MONEY HACK + SANITY SAVER
Are you counting coins each week just to get by? Been there, done that, and it’s not fun. Here are some ideas you could try to ease the drain on family funds and stretch your budget.
- The Barefoot Investor: read the book or listen to the audiobook and then put it into action! Simple, practical advice on how to manage your money. There’s also a version for families that gives you ideas to try with your kids.
- Shopping delivery: Also mentioned in the ‘Time Hacks’ post… but worth mentioning here too. Save $$ by getting your groceries delivered. Buy expensive items when they are on special, stock up on popular items when they are on special, avoid impromptu purchases. I get paid fortnightly, so I do a big shop on pay weeks and a small top-up shop on the off weeks.
- Be budget savvy: The key to managing your money well is to know how you are earning and spending it. Sounds simple, I know. But you’d be surprised at how many people act like Ostrich’s when it comes to finances. Make a simple budget and stick to it. If you need help, there are plenty of organisations who can help, as well as free templates and guides online. Here are three places you can start:
- Check the resources page on your banks’ website – most banks have budget templates or planners available.
- Google’ family budget template’ or ‘household budget template’, download one and start understanding where your money is going.
- Check out ‘My Budget’ or similar if you’d prefer some external assistance to get you started and keep you on track. Disclaimer: I haven’t personally used this service myself, but I know people who have, and they rave about it.
- Be prepared: One of the hardest things to deal with when you are living paycheque to paycheque is the unexpected bill that sideswipes you with no warning – the broken window, replacing a hot water cylinder, or the fridge suddenly deciding not to work. Start a bank account (preferably away from your other bank accounts – even with a different bank to make it less accessible). Set up an automatic payment into it each payday, and don’t touch it for anything other than these unexpected instances.

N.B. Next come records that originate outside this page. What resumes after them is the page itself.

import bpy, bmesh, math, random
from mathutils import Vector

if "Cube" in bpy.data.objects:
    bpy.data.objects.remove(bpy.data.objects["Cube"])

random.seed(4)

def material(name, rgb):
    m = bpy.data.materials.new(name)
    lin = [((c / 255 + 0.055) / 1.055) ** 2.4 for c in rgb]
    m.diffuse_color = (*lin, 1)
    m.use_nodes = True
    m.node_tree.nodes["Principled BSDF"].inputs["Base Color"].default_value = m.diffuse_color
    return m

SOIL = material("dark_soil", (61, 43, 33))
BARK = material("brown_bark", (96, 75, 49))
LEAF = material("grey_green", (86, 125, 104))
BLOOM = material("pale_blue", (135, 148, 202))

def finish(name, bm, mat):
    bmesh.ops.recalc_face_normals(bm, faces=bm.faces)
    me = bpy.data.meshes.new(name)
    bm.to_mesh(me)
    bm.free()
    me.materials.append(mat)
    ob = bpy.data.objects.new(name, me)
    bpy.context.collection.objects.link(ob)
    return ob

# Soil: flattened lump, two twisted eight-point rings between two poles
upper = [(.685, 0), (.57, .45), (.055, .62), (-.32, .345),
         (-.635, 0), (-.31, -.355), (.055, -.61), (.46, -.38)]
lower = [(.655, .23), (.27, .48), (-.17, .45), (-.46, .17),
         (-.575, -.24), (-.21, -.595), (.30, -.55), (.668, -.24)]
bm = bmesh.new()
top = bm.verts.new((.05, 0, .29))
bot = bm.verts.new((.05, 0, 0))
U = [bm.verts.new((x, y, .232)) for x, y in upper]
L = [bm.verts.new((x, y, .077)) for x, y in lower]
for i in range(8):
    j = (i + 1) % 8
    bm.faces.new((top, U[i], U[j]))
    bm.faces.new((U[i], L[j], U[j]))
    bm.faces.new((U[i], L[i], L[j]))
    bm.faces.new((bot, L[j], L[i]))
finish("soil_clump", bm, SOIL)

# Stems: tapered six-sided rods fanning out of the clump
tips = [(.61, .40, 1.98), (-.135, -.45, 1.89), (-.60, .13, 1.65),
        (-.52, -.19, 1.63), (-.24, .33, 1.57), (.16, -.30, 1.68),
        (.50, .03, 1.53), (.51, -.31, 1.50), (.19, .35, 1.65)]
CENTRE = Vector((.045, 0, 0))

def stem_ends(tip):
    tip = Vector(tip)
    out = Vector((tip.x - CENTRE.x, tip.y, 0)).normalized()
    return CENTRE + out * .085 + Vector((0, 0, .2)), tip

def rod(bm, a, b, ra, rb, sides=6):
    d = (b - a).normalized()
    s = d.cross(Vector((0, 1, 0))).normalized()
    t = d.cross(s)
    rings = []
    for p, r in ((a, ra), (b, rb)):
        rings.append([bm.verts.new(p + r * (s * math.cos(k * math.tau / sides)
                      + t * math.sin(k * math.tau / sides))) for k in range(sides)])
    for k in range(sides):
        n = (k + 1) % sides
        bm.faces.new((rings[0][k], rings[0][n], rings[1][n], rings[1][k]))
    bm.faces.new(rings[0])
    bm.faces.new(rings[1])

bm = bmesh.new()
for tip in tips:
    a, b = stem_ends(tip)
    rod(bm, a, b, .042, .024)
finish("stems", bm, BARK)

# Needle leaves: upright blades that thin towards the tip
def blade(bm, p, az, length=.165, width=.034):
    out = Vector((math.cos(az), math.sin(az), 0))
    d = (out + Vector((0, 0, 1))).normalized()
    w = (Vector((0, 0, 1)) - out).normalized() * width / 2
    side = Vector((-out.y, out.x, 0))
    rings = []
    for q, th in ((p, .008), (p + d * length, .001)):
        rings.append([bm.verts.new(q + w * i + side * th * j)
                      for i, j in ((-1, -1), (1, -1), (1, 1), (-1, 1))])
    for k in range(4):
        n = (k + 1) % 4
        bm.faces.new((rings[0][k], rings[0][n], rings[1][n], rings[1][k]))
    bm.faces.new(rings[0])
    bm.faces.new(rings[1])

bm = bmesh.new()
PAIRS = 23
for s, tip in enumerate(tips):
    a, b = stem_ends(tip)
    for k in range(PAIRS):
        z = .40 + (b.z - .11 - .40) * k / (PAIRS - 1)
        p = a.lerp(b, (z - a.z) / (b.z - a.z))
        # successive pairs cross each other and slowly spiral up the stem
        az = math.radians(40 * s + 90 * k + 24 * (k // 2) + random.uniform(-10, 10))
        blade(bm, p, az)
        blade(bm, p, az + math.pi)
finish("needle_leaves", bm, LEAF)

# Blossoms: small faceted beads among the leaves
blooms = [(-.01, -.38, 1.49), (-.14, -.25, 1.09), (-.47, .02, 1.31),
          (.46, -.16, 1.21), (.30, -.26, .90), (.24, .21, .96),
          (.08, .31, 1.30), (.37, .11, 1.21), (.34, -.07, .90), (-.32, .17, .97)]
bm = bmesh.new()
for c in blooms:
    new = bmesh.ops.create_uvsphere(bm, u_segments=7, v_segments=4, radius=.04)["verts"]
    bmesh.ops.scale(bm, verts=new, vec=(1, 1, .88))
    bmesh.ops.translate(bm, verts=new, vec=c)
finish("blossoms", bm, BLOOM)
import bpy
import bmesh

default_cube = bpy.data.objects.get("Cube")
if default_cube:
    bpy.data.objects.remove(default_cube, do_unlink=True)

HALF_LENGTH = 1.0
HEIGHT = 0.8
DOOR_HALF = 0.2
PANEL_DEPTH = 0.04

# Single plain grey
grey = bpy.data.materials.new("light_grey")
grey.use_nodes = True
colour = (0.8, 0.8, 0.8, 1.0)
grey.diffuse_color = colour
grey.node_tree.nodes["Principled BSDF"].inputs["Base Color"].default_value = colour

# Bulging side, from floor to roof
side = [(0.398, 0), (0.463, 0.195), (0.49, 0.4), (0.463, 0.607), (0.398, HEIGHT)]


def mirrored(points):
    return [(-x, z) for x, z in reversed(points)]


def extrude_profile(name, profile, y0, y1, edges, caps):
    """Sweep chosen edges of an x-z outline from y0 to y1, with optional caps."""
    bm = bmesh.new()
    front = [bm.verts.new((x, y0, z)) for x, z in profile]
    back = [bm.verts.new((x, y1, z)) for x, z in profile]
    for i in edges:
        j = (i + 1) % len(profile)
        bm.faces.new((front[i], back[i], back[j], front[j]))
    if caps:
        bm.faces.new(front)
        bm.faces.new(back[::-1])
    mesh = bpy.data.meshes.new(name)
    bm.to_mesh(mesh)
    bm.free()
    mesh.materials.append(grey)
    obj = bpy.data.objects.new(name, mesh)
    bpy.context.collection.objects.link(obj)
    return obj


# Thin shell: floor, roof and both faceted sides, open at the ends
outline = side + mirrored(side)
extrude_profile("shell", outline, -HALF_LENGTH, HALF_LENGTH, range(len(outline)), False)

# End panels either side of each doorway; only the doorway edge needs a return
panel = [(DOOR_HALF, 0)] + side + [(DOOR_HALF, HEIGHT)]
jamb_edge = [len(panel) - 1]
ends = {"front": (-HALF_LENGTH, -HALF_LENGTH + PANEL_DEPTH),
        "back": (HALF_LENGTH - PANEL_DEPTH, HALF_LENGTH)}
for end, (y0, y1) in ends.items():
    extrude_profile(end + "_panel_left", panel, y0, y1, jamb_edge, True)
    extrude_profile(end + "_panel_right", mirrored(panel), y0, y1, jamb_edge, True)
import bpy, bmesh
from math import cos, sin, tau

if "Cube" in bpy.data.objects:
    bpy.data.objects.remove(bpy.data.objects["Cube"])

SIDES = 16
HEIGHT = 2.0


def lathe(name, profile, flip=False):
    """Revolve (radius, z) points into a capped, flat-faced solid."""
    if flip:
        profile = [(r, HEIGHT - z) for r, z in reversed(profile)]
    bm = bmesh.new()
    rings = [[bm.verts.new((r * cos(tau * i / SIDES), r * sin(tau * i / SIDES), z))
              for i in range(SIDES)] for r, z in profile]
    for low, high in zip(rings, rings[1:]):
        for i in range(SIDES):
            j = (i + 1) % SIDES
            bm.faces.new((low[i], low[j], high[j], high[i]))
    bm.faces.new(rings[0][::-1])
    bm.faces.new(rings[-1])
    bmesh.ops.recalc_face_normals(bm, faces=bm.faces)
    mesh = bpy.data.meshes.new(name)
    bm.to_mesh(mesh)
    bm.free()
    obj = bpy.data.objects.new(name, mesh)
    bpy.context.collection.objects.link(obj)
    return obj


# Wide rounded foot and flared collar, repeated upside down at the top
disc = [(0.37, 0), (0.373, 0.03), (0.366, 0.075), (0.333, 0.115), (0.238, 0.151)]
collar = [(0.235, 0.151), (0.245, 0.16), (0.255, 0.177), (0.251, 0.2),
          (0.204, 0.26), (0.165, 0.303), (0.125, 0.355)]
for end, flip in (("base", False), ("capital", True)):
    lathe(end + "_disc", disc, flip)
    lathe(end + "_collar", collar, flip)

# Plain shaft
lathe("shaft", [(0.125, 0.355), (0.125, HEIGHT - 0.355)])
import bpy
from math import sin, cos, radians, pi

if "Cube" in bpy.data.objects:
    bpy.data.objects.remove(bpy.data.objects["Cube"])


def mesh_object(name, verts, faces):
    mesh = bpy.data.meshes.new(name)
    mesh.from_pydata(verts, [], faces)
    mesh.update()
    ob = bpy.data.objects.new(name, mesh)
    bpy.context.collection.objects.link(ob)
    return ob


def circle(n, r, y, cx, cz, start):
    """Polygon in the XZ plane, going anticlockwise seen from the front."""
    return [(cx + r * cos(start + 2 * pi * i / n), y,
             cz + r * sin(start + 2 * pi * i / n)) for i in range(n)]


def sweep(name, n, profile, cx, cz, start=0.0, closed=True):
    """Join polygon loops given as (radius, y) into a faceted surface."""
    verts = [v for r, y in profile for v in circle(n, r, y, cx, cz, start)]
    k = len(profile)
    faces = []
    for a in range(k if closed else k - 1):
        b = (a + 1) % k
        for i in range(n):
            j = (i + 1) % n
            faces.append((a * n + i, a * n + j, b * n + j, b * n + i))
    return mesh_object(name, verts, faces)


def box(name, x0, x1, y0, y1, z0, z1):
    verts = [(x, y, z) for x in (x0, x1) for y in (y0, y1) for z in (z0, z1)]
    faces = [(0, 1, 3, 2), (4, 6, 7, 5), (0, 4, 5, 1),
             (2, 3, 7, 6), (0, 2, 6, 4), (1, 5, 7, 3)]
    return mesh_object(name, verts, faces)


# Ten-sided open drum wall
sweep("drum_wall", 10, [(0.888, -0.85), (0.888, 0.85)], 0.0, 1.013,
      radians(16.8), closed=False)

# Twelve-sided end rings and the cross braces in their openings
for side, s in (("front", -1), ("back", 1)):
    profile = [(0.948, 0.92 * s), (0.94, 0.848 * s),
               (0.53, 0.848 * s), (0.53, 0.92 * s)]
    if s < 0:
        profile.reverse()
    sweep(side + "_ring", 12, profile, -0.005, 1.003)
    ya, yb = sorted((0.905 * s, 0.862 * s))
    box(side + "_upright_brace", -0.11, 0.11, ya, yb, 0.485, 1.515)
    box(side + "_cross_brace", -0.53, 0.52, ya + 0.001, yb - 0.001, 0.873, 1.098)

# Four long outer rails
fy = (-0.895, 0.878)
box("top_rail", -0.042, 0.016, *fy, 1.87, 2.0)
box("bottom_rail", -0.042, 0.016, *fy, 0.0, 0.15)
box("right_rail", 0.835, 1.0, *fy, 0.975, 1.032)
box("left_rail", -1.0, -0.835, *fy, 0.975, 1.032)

- Motivate yourself: Having a great reason to change your money habits for the better is a key to sticking with it and not be tempted to dip into the money jar. Having a goal to save money isn’t going to cut it unless you connect with the benefits on an emotional level. Get clear on how it would feel to have more than you could ever need at any time. It’s possible – other people achieve it. Use the NLP anchoring technique to get fully connected with have more than required.
- Check your ‘Tude: One of the biggest blocks towards creating positive money habits are the underlying attitudes some people have towards money and whether they believe they deserve to have more than is required to scrape by. Common disabling ‘Tudes include:
- Wealthy people have gained their wealth through less than honourable means.
- I don’t deserve it.
- Money is evil, and people with money are nasty, underhanded or selfish. I don’t want to be like that.
- Choose better ‘Tudes: If you can remotely relate to the above, here are some quick options that may be worth exploring and trying on for fit instead:
- I’m interested in (fill in the blank, e.g. a house for my family, spending time with my kids and working less, creating memorable moments through travel and experiences).
- I can do more good by donating substantially to support meaningful causes.
- I’ll be teaching my children how to enjoy life and respect what they have by leading by example.
This list is only just scratching the surface of money hacks. I’ll edit this post with more ideas.
What are some of the Money Hacks you’ve found useful? Please share below…